• [WHAT YOU HAVE TO DO]:
Would you work out how many lines below include the word "tyreProfile"? Only that number is wanted.

=== Section Start ===

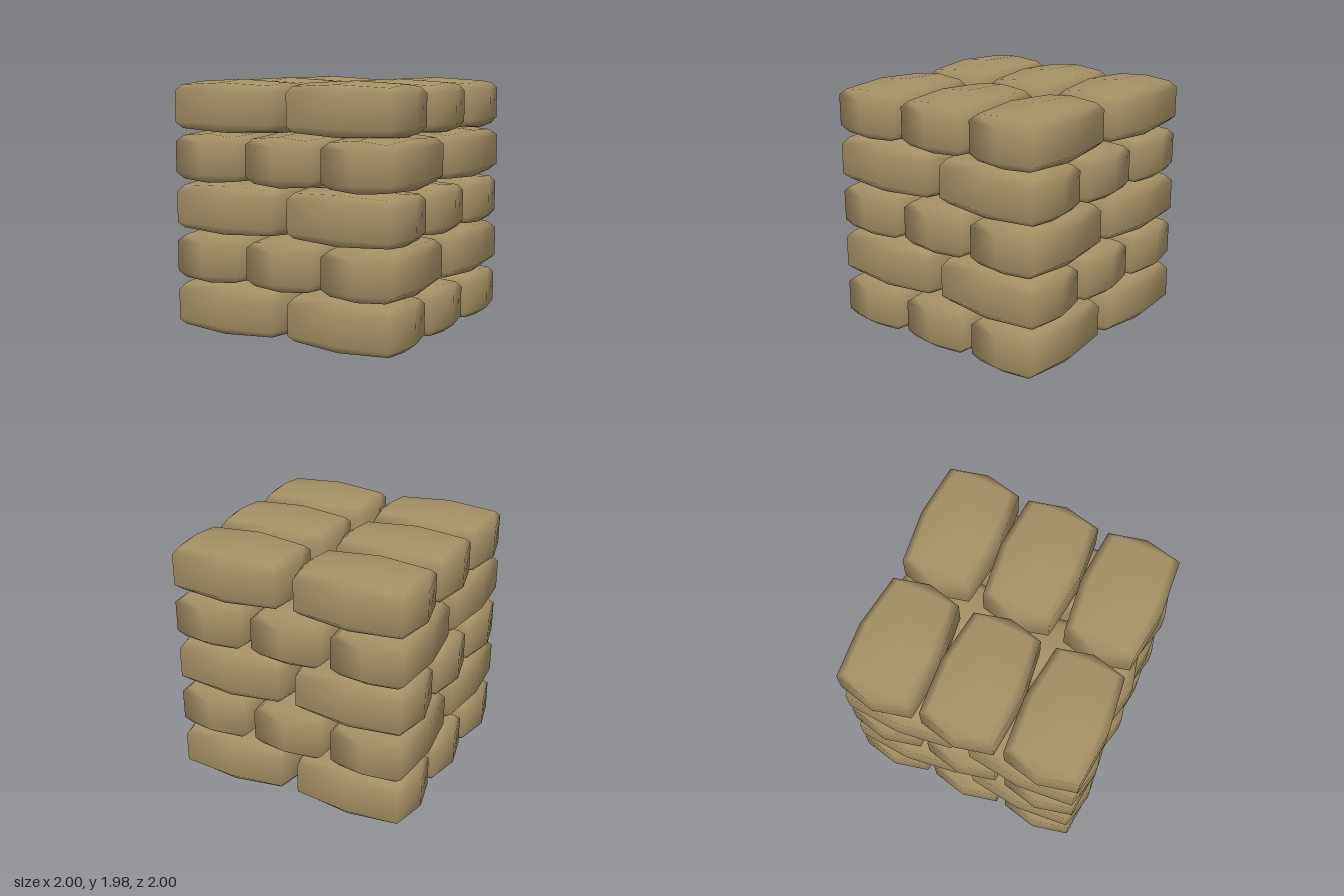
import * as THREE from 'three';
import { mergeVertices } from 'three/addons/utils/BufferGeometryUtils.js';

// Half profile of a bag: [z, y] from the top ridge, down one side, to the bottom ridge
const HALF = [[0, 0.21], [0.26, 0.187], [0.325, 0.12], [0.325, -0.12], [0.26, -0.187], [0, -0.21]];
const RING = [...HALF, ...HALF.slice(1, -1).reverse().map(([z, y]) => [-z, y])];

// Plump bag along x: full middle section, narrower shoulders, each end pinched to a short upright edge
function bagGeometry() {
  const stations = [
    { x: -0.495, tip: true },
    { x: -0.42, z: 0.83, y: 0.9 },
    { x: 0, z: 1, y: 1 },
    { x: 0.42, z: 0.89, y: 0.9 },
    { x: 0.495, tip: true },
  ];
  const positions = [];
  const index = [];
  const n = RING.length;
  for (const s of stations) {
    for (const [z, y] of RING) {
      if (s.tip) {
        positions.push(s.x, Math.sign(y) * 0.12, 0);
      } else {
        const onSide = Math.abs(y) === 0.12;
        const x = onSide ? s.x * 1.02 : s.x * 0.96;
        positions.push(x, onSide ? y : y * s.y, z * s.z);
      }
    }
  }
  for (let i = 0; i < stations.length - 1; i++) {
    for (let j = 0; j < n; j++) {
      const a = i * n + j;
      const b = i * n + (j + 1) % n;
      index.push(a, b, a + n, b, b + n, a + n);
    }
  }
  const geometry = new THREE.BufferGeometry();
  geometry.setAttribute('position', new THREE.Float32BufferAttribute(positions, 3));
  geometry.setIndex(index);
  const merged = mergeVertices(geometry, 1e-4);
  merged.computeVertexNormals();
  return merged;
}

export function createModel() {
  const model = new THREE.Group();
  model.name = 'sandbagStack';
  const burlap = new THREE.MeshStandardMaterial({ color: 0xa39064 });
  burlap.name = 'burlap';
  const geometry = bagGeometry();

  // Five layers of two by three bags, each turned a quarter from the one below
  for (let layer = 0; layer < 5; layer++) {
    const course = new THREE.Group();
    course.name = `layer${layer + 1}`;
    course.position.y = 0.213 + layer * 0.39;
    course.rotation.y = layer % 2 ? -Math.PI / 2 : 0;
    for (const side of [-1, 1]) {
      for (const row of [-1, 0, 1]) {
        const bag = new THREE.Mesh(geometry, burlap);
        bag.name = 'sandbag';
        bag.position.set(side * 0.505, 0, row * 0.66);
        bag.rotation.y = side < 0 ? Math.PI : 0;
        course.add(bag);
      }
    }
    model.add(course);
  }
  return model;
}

=== Section End ===
=== Section Start ===

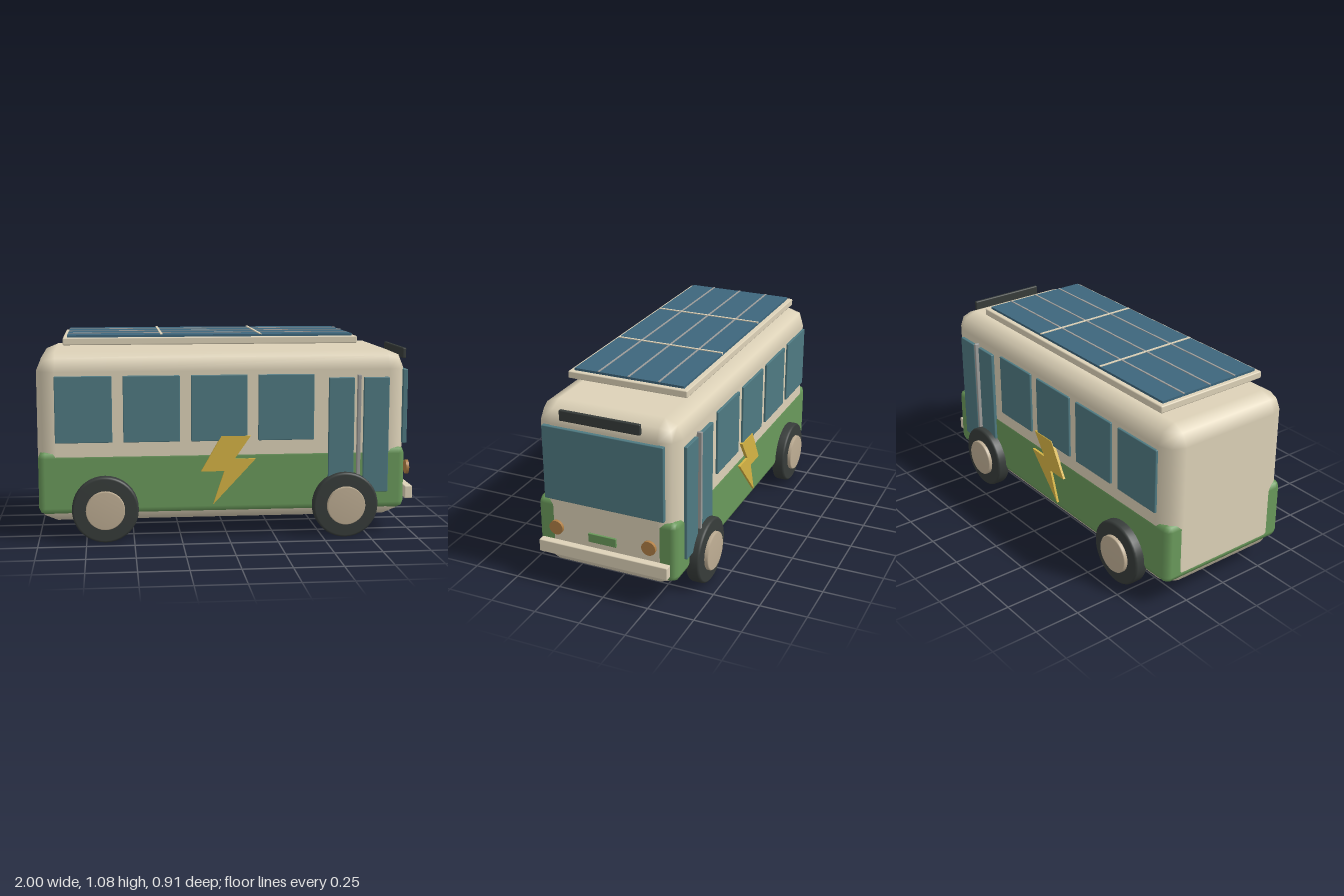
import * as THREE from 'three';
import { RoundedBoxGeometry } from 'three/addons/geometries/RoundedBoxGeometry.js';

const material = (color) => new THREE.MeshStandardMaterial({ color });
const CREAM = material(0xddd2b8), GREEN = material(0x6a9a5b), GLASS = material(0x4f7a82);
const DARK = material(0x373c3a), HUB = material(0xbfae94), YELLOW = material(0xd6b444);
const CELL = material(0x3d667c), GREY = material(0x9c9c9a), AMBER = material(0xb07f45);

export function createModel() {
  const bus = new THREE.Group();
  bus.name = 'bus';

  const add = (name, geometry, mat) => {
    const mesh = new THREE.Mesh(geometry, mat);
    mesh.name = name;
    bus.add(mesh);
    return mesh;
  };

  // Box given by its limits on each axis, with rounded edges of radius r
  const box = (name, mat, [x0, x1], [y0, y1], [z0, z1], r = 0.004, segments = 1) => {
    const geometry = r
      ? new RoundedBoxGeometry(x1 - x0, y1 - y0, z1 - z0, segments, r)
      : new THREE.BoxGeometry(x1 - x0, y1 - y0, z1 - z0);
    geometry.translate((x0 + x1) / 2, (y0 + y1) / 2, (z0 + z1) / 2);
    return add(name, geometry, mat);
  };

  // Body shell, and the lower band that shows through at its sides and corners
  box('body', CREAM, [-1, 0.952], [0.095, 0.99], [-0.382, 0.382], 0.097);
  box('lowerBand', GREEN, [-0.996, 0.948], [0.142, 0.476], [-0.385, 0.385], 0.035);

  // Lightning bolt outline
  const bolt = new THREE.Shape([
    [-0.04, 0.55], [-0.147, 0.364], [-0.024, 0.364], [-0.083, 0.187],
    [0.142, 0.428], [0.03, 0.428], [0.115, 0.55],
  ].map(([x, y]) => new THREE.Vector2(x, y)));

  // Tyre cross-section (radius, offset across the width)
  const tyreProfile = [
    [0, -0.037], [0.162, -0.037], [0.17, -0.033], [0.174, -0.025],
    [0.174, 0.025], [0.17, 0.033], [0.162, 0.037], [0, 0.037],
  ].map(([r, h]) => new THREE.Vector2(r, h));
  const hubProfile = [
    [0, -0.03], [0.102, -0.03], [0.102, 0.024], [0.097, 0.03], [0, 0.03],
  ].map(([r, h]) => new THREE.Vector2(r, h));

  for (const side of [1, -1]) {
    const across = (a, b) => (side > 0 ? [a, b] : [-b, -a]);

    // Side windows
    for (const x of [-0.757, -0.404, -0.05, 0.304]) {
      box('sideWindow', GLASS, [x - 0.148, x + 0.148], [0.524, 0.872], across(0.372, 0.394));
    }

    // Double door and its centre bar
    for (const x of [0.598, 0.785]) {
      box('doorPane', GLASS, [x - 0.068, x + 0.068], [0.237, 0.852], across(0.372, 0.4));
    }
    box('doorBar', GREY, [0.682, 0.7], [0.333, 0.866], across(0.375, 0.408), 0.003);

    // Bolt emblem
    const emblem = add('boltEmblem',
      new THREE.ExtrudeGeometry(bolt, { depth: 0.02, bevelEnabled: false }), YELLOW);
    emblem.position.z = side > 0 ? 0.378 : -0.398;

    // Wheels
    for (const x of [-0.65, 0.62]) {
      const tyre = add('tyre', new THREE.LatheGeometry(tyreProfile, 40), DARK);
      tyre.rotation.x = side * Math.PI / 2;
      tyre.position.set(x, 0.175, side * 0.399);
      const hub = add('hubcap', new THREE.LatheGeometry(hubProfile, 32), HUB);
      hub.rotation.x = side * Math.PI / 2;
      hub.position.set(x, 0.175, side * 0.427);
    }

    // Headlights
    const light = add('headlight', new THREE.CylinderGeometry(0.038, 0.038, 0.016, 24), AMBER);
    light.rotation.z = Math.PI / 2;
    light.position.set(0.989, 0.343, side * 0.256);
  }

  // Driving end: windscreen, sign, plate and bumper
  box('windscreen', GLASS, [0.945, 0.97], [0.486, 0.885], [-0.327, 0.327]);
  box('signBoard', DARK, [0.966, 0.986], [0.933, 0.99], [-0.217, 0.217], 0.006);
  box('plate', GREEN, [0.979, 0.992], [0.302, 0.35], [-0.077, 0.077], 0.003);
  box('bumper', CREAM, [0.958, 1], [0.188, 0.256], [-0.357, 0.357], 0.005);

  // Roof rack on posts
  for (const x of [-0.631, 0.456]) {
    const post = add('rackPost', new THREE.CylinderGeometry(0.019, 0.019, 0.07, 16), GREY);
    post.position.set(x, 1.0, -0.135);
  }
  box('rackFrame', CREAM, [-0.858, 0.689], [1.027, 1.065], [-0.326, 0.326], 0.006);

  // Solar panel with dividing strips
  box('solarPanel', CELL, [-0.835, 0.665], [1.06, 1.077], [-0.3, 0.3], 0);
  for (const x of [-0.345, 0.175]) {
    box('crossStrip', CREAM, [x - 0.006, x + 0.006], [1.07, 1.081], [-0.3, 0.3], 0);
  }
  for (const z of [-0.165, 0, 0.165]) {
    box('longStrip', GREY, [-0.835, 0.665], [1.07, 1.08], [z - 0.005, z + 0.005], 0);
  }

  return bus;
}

=== Section End ===
=== Section Start ===

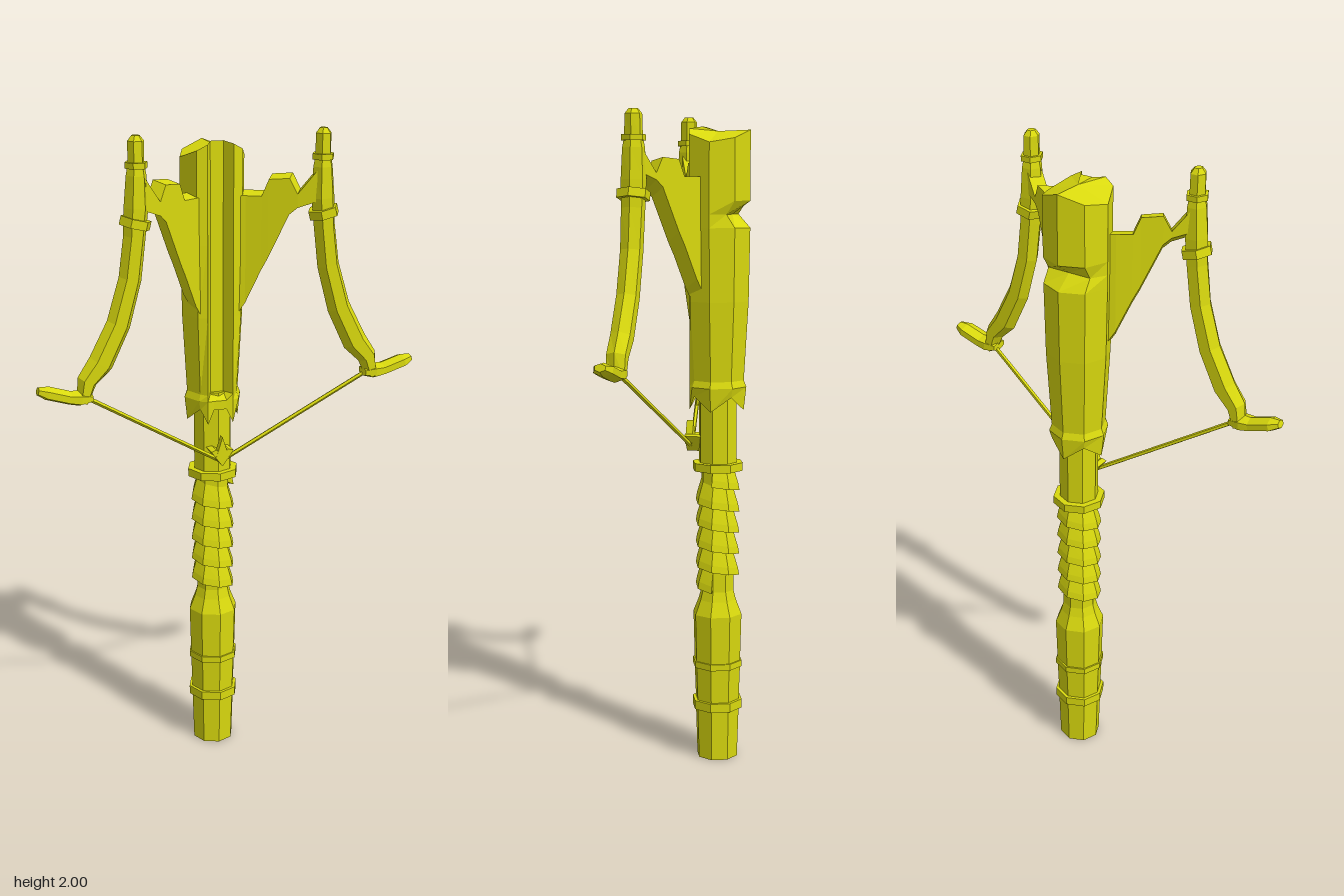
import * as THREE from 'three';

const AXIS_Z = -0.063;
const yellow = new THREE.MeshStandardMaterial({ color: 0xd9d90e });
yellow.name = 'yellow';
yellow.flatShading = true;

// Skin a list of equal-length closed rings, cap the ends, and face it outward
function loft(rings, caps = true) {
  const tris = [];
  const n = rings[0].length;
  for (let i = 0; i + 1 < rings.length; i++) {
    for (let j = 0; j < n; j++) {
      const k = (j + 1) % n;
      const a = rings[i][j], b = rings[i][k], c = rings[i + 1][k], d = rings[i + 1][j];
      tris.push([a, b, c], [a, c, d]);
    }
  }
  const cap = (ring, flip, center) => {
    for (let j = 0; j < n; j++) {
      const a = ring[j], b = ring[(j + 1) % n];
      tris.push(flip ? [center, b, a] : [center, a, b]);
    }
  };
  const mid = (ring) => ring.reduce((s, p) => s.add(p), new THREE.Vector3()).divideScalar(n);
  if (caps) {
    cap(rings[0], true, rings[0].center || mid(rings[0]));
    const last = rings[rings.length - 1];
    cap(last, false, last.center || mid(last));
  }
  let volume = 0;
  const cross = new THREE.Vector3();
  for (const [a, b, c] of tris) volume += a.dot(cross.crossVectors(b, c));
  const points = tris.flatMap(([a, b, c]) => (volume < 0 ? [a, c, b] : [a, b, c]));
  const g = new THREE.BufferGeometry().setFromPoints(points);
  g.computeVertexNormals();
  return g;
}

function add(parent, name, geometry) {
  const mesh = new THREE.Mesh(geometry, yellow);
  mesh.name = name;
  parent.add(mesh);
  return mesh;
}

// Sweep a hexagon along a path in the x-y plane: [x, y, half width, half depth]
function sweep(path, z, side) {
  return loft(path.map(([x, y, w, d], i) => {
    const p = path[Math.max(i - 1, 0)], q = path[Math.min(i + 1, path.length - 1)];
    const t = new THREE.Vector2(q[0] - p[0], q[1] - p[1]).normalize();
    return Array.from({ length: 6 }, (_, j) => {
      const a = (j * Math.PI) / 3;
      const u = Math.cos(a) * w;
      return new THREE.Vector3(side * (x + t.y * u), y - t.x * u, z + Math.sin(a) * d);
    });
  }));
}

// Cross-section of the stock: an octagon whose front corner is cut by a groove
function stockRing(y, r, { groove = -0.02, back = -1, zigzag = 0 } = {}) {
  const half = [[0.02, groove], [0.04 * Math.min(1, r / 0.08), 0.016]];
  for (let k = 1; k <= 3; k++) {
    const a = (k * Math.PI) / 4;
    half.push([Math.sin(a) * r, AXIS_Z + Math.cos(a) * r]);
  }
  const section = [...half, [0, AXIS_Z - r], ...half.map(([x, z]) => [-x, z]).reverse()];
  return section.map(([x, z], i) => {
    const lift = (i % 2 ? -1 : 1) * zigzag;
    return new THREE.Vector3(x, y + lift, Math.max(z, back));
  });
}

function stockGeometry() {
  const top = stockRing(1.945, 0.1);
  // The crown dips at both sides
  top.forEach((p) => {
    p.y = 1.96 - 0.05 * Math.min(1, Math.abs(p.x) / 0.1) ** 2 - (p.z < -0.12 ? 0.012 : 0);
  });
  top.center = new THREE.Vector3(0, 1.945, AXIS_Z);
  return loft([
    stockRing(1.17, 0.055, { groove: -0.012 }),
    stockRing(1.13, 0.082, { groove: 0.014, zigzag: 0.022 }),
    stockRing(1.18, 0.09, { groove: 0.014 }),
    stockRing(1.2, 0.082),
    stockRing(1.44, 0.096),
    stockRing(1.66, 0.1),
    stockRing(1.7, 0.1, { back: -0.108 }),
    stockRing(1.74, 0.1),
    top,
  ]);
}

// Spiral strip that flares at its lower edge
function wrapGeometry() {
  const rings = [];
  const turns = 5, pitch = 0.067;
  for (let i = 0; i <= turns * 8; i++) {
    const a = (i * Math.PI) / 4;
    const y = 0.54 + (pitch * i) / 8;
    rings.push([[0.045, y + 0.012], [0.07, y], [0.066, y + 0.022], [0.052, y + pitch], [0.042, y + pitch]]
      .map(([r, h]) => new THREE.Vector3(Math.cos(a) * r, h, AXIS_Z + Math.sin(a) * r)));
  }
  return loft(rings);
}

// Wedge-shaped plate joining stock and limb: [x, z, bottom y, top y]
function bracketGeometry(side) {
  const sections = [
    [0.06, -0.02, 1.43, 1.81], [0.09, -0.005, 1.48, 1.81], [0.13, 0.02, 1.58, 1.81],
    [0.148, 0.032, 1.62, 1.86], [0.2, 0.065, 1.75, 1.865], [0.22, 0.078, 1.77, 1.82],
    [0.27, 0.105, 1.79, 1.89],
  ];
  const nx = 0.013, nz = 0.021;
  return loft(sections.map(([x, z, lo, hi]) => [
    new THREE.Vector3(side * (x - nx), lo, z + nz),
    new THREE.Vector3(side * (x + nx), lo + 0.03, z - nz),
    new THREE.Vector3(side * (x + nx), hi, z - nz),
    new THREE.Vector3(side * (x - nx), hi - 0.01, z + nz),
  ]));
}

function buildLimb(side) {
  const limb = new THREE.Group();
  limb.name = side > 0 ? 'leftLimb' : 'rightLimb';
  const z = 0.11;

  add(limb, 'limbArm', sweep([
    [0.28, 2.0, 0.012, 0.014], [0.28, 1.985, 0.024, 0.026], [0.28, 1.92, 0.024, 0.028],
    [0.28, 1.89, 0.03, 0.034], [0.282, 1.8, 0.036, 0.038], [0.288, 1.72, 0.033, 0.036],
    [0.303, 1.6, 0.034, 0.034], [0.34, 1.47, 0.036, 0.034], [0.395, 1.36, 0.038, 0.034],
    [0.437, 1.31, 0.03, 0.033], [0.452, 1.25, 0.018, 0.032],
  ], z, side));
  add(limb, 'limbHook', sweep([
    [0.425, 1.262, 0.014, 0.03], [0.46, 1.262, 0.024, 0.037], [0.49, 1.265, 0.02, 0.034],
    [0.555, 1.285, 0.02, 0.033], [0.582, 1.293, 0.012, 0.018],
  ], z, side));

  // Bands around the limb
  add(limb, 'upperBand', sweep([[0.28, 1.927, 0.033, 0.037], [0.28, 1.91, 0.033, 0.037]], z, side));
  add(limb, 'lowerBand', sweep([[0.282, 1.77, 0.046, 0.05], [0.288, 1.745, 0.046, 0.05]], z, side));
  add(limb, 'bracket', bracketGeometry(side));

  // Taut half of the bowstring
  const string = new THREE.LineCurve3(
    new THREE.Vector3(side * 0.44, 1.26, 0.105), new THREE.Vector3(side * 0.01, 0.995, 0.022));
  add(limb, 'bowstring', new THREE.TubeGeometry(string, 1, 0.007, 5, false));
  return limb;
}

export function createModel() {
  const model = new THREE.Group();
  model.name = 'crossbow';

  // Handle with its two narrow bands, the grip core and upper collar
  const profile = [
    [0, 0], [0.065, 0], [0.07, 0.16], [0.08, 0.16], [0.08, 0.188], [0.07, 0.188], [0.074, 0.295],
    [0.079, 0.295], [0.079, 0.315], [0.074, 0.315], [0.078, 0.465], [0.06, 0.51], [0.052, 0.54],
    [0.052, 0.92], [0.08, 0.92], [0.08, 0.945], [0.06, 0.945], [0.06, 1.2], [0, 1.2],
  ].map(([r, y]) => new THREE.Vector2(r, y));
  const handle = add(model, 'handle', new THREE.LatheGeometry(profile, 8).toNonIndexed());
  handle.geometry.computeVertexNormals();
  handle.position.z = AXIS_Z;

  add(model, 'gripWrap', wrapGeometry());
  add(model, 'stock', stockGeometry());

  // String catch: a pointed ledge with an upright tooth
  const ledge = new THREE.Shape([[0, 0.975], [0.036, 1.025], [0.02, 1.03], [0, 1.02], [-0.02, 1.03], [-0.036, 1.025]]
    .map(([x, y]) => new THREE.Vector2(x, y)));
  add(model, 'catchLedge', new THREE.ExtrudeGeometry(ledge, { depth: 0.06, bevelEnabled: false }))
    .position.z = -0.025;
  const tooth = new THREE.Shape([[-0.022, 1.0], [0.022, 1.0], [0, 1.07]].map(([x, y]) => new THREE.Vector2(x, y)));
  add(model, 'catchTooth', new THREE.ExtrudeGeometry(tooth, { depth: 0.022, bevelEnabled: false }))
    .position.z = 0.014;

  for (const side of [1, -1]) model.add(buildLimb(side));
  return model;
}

=== Section End ===

• [SOLUTION TO THIS TASK]:
2